These were the Brigades of not only Harland but of Fairchild and Rodman as well. It was immediately apparent that we had been advancing only to be met by the untimely arrival of a large body of Confederates. A Federal officer turned briefly and shouted in my ear over the din: "that's A.P. Hill come up the Harper's Ferry road." I turned my glass in the direction of the hill opposite and saw what he meant. Still more of the enemy were streaming onto the field. Smoke obscured much of the scene as the wind blew it back in our faces. I was able to see that we had readjusted our lines and were making a stand. Incredibly, the already deafening roar of the guns had increased still further along with a whirlwind of musketry.
The area in contention was a hollow which ran much of the length of the field below us and ended with a farmhouse and various outbuildings to our right. It was now more properly early evening, and everyone I saw looked weary.
A regimental band immediately behind our position struck up several patriotic airs to encourage the troops despite being under severe fire themselves. Rebel artillery was overshooting as they often do. But then the enemy corrected their error and our position was in peril.
Quickly, two men serving the gun in front of me were down and I was compelled to help carry one of the men a short way to the rear where the battery surgeon could attend to him.
Still others and even some of the battery horses were struck by fragments of metal or even hard clods of earth thrown up by the projectiles exploding so near us.
Then, just as quickly, the Federal guns turned on their tormentors on the hill opposite and drove them off. Our lines held.
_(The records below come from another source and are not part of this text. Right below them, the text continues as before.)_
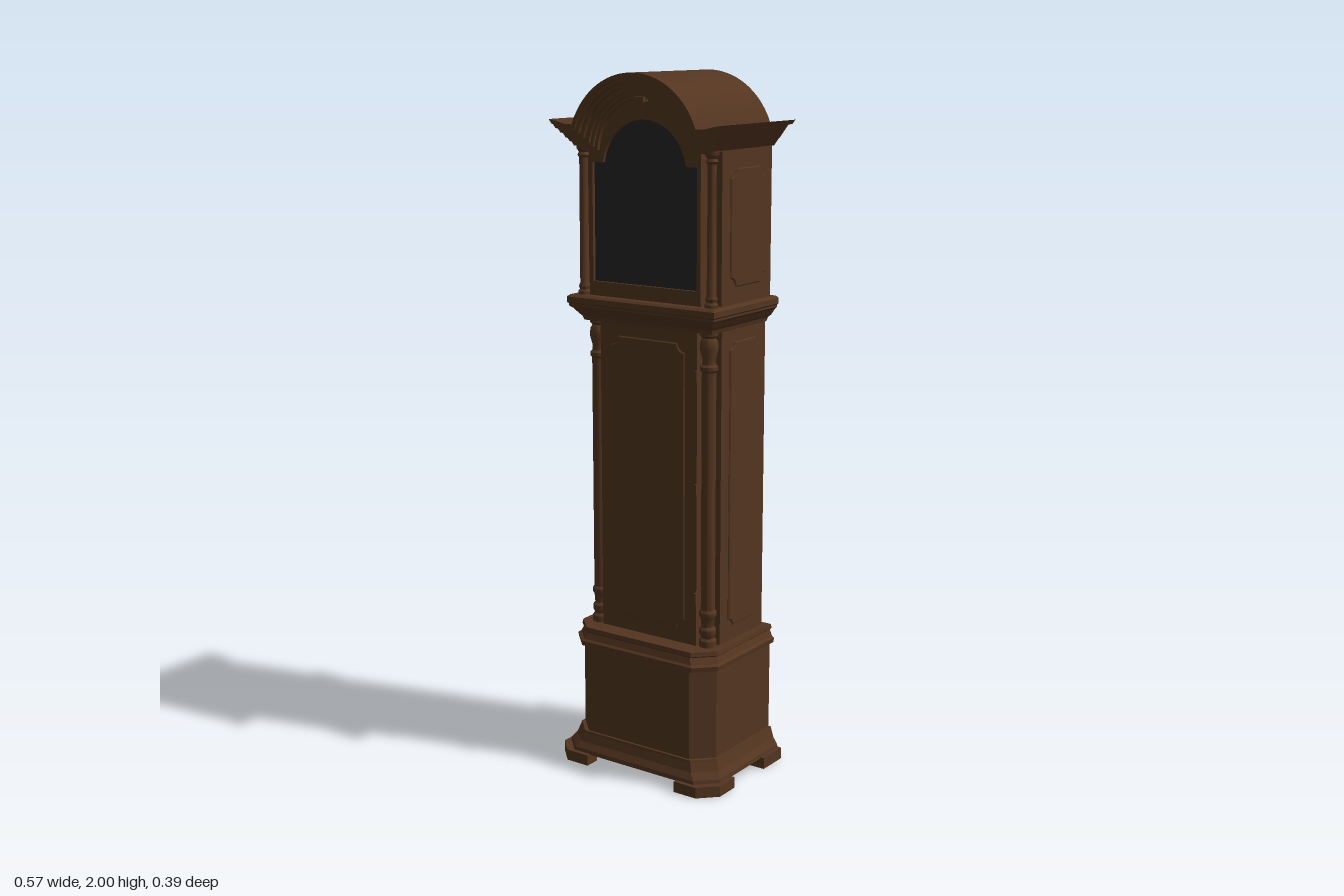
import * as THREE from 'three';
import { toCreasedNormals } from 'three/addons/utils/BufferGeometryUtils.js';

const wood = new THREE.MeshStandardMaterial({ color: 0x533520 });
wood.name = 'dark wood';
const glass = new THREE.MeshStandardMaterial({ color: 0x242424 });
glass.name = 'dark glass';

// Rectangular sections with cut front corners, stacked upwards.
// Each row: [y, half width, front z, back z, corner cut]
function loft(rows) {
  const pos = [];
  const rings = rows.map(([y, w, f, b, c = 0]) => {
    const k = Math.max(c, 0.0005);
    return [[-w, b], [w, b], [w, f - k], [w - k, f], [-w + k, f], [-w, f - k]].map(([x, z]) => [x, y, z]);
  });
  const tri = (...p) => p.forEach((q) => pos.push(...q));
  for (let r = 0; r + 1 < rings.length; r++) {
    const lo = rings[r], hi = rings[r + 1];
    for (let i = 0; i < 6; i++) {
      const j = (i + 1) % 6;
      tri(lo[i], hi[i], hi[j]);
      tri(lo[i], hi[j], lo[j]);
    }
  }
  const bottom = rings[0], top = rings[rings.length - 1];
  for (let i = 1; i < 5; i++) {
    tri(bottom[0], bottom[i], bottom[i + 1]);
    tri(top[0], top[i + 1], top[i]);
  }
  const g = new THREE.BufferGeometry();
  g.setAttribute('position', new THREE.Float32BufferAttribute(pos, 3));
  g.computeVertexNormals();
  return g;
}

// Extrusion of a front-facing shape between two depths
function slab(shape, back, front, bevel = 0) {
  const g = new THREE.ExtrudeGeometry(shape, {
    depth: front - back - bevel, curveSegments: 24, bevelEnabled: bevel > 0,
    bevelSize: bevel, bevelThickness: bevel, bevelOffset: -bevel, bevelSegments: 1,
  });
  g.translate(0, 0, back);
  return toCreasedNormals(g, 0.5);
}

// Swept eaves and round arch, moved inwards by d; runs from +x to -x
function archLine(d) {
  const R = 0.219 - d, cy = 1.781, ex = 0.285 - 0.75 * d, ey = 1.87 - d;
  const a = Math.asin((ey - 0.012 - cy) / R);
  const pts = [[ex, ey], [ex - 0.025, ey - 0.004], [(ex - 0.025 + R * Math.cos(a)) / 2, ey - 0.011]];
  for (let i = 0; i <= 40; i++) {
    const t = a + (Math.PI - 2 * a) * (i / 40);
    pts.push([R * Math.cos(t), cy + R * Math.sin(t)]);
  }
  pts.push([-pts[2][0], pts[2][1]], [-pts[1][0], pts[1][1]], [-ex, ey]);
  return pts.map(([x, y]) => new THREE.Vector2(x, y));
}

// Shouldered opening with an arched head
function archedPath(path, w, y0, shoulder, r, cy) {
  const a = Math.asin((shoulder - cy) / r);
  path.moveTo(-w, y0);
  path.lineTo(w, y0);
  path.lineTo(w, shoulder);
  path.lineTo(r * Math.cos(a), shoulder);
  path.absarc(0, cy, r, a, Math.PI - a, false);
  path.lineTo(-w, shoulder);
  path.closePath();
  return path;
}

// Panel outline with scooped corners, centred on its origin
function scoopedShape(w, h, r) {
  const s = new THREE.Shape(), x = w / 2, y = h / 2, e = r + 0.006;
  const corners = [[x, -y, Math.PI], [x, y, 1.5 * Math.PI], [-x, y, 2 * Math.PI], [-x, -y, 0.5 * Math.PI]];
  s.moveTo(-x + e, -y);
  corners.forEach(([cx, cy, start], i) => {
    const sx = Math.sign(cx), sy = Math.sign(cy);
    if (i % 2 === 0) s.lineTo(cx - sx * e, cy);
    else s.lineTo(cx, cy - sy * e);
    s.absarc(cx, cy, r, start, start - Math.PI / 2, true);
    if (i % 2 === 0) s.lineTo(cx, cy - sy * e);
    else s.lineTo(cx - sx * e, cy);
  });
  s.closePath();
  return s;
}

function lathe(points) {
  return toCreasedNormals(new THREE.LatheGeometry(points.map(([r, y]) => new THREE.Vector2(r, y)), 20), 0.6);
}

export function createModel() {
  const model = new THREE.Group();
  model.name = 'longcaseClock';
  const add = (name, geometry, x = 0, y = 0, z = 0, material = wood) => {
    const m = new THREE.Mesh(geometry, material);
    m.name = name;
    m.position.set(x, y, z);
    model.add(m);
    return m;
  };
  const box = (name, w, h, d, x, y, z) => add(name, new THREE.BoxGeometry(w, h, d), x, y, z);

  // Base with canted corners, flared skirt and upper moulding
  add('skirt', loft([[0.03, 0.268, 0.183, -0.18, 0.055], [0.042, 0.266, 0.181, -0.18, 0.055],
    [0.06, 0.253, 0.17, -0.18, 0.055], [0.085, 0.245, 0.163, -0.18, 0.055], [0.092, 0.243, 0.162, -0.18, 0.055]]));
  add('plinth', loft([[0.09, 0.235, 0.155, -0.18, 0.055], [0.365, 0.235, 0.155, -0.18, 0.055]]));
  add('plinthMoulding', loft([[0.358, 0.248, 0.165, -0.18, 0.055], [0.372, 0.25, 0.166, -0.18, 0.055],
    [0.377, 0.243, 0.16, -0.18, 0.055], [0.395, 0.235, 0.153, -0.18, 0.055],
    [0.4, 0.241, 0.157, -0.18, 0.055], [0.412, 0.239, 0.155, -0.18, 0.055]]));

  // Bracket feet
  for (const s of [-1, 1]) {
    const plan = [[0.155, 0.195], [0.23, 0.195], [0.28, 0.145], [0.28, 0.07], [0.235, 0.07], [0.235, 0.125], [0.21, 0.15], [0.155, 0.15]];
    const foot = new THREE.ExtrudeGeometry(
      new THREE.Shape(plan.map(([x, z]) => new THREE.Vector2(s * x, -z))), { depth: 0.032, bevelEnabled: false });
    foot.rotateX(-Math.PI / 2);
    add('frontFoot', foot);
    box('backFoot', 0.08, 0.034, 0.095, s * 0.24, 0.017, -0.1325);
  }

  // Trunk with recessed corners for the columns
  box('trunkBody', 0.43, 0.93, 0.22, 0, 0.865, -0.055);
  box('trunkFront', 0.33, 0.93, 0.05, 0, 0.865, 0.075);
  add('trunkDoorPanel', slab(scoopedShape(0.25, 0.82, 0.025), 0.1, 0.104, 0.003), 0, 0.865);
  for (const y of [0.555, 0.87, 1.19]) box('trunkHinge', 0.008, 0.03, 0.012, 0.166, y, 0.104);

  // Turned trunk columns
  const column = lathe([[0, 0.41], [0.025, 0.41], [0.025, 0.43], [0.019, 0.437], [0.024, 0.45], [0.024, 0.462],
    [0.018, 0.47], [0.02, 0.495], [0.025, 0.503], [0.025, 0.513], [0.02, 0.52], [0.02, 1.2], [0.025, 1.206],
    [0.025, 1.216], [0.019, 1.222], [0.018, 1.235], [0.026, 1.265], [0.024, 1.285], [0.018, 1.295], [0.025, 1.302],
    [0.025, 1.32], [0, 1.32]]);

  // Slender free-standing hood columns
  const hoodColumn = lathe([[0, 1.38], [0.019, 1.38], [0.019, 1.392], [0.014, 1.398], [0.017, 1.407], [0.013, 1.415],
    [0.012, 1.765], [0.017, 1.772], [0.013, 1.78], [0.019, 1.79], [0.019, 1.805], [0, 1.805]]);

  // Columns and side panels on both sides
  const trunkSide = slab(scoopedShape(0.145, 0.82, 0.02), 0, 0.004, 0.003);
  const hoodSide = slab(scoopedShape(0.17, 0.32, 0.025), 0, 0.004, 0.003);
  for (const s of [-1, 1]) {
    add('trunkColumn', column, s * 0.189, 0, 0.077);
    add('hoodColumn', hoodColumn, s * 0.215, 0, 0.106);
    add('trunkSidePanel', trunkSide, s * 0.215, 0.865, -0.0575).rotation.y = s * Math.PI / 2;
    add('hoodSidePanel', hoodSide, s * 0.23, 1.59, -0.045).rotation.y = s * Math.PI / 2;
  }

  // Waist moulding under the hood
  add('waistMoulding', loft([[1.31, 0.217, 0.108, -0.168], [1.322, 0.221, 0.112, -0.17], [1.328, 0.226, 0.118, -0.178],
    [1.345, 0.238, 0.132, -0.178], [1.352, 0.246, 0.14, -0.178], [1.358, 0.246, 0.14, -0.178],
    [1.362, 0.25, 0.145, -0.178], [1.378, 0.25, 0.145, -0.178], [1.384, 0.243, 0.137, -0.175]]));

  // Hood case
  const line = archLine(0.068);
  const hood = new THREE.Shape([new THREE.Vector2(-0.23, 1.38), new THREE.Vector2(0.23, 1.38),
    new THREE.Vector2(0.23, 1.8), ...line.slice(2, -2), new THREE.Vector2(-0.23, 1.8)]);
  add('hoodCase', slab(hood, -0.165, 0.08));

  // Hood door frame and its arched pane
  const frame = archedPath(new THREE.Shape(), 0.187, 1.385, 1.8, 0.151, 1.781);
  frame.holes.push(archedPath(new THREE.Path(), 0.175, 1.425, 1.755, 0.14, 1.735));
  add('hoodDoorFrame', slab(frame, 0.08, 0.118));
  add('hoodPane', new THREE.ShapeGeometry(archedPath(new THREE.Shape(), 0.177, 1.423, 1.757, 0.142, 1.735), 24), 0, 0, 0.108, glass);
  box('keyBlock', 0.03, 0.014, 0.03, 0, 1.93, 0.125);

  // Arched roof and the stepped cornice below it: [outer inset, inner inset, back z, front z]
  const steps = [[0, 0.012, -0.195, 0.17], [0.012, 0.024, -0.175, 0.164], [0.024, 0.036, -0.175, 0.154],
    [0.036, 0.05, -0.175, 0.144], [0.05, 0.06, -0.172, 0.136], [0.06, 0.07, -0.172, 0.128]];
  steps.forEach(([outer, inner, back, front], i) => {
    const shape = new THREE.Shape([...archLine(outer), ...archLine(inner).reverse()]);
    add(i ? 'corniceStep' : 'roof', slab(shape, back, front));
  });

  // Soffit carrying the hood columns' heads
  for (const s of [-1, 1]) box('columnSoffit', 0.085, 0.008, 0.05, s * 0.19, 1.802, 0.102);

  // Small hinges and latch on the back
  for (const y of [1.5, 1.69]) box('backHinge', 0.012, 0.045, 0.01, -0.17, y, -0.168);
  box('backLatch', 0.01, 0.03, 0.01, 0.155, 1.6, -0.167);

  return model;
}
Now it is late evening or perhaps it is already well past midnight. The action certainly must be resumed tomorrow, for McClellan has Porter's entire corps, held out of today's fight in reserve. Some of Burnside's staff are furious that these men were not better employed. There are suggestions here that this army may shift to the defensive tomorrow to await Lee's attack. Some say we are badly outnumbered. I will leave it to Mr. Smalley of the Tribune to inform you further of the action which took place in the cornfield and in the center of our line and to other pens to relate the sad details of all those who have fallen today.
We are all exhausted here. I am unable to judge who now holds the balance.
However, it is clear that we have severely damaged Lee's army. The evidence is everywhere as the dead are strewn in great numbers over the ground which was contested today.
These dispatches submitted by Thomas M. Sobottke, portraying New York Tribune correspondent Samuel Wilkeson and based on research and observations made on the field at the 135th Anniversary of the Battle of Antietam near Hagerstown, Maryland,
September 12, 13, and 14 1997.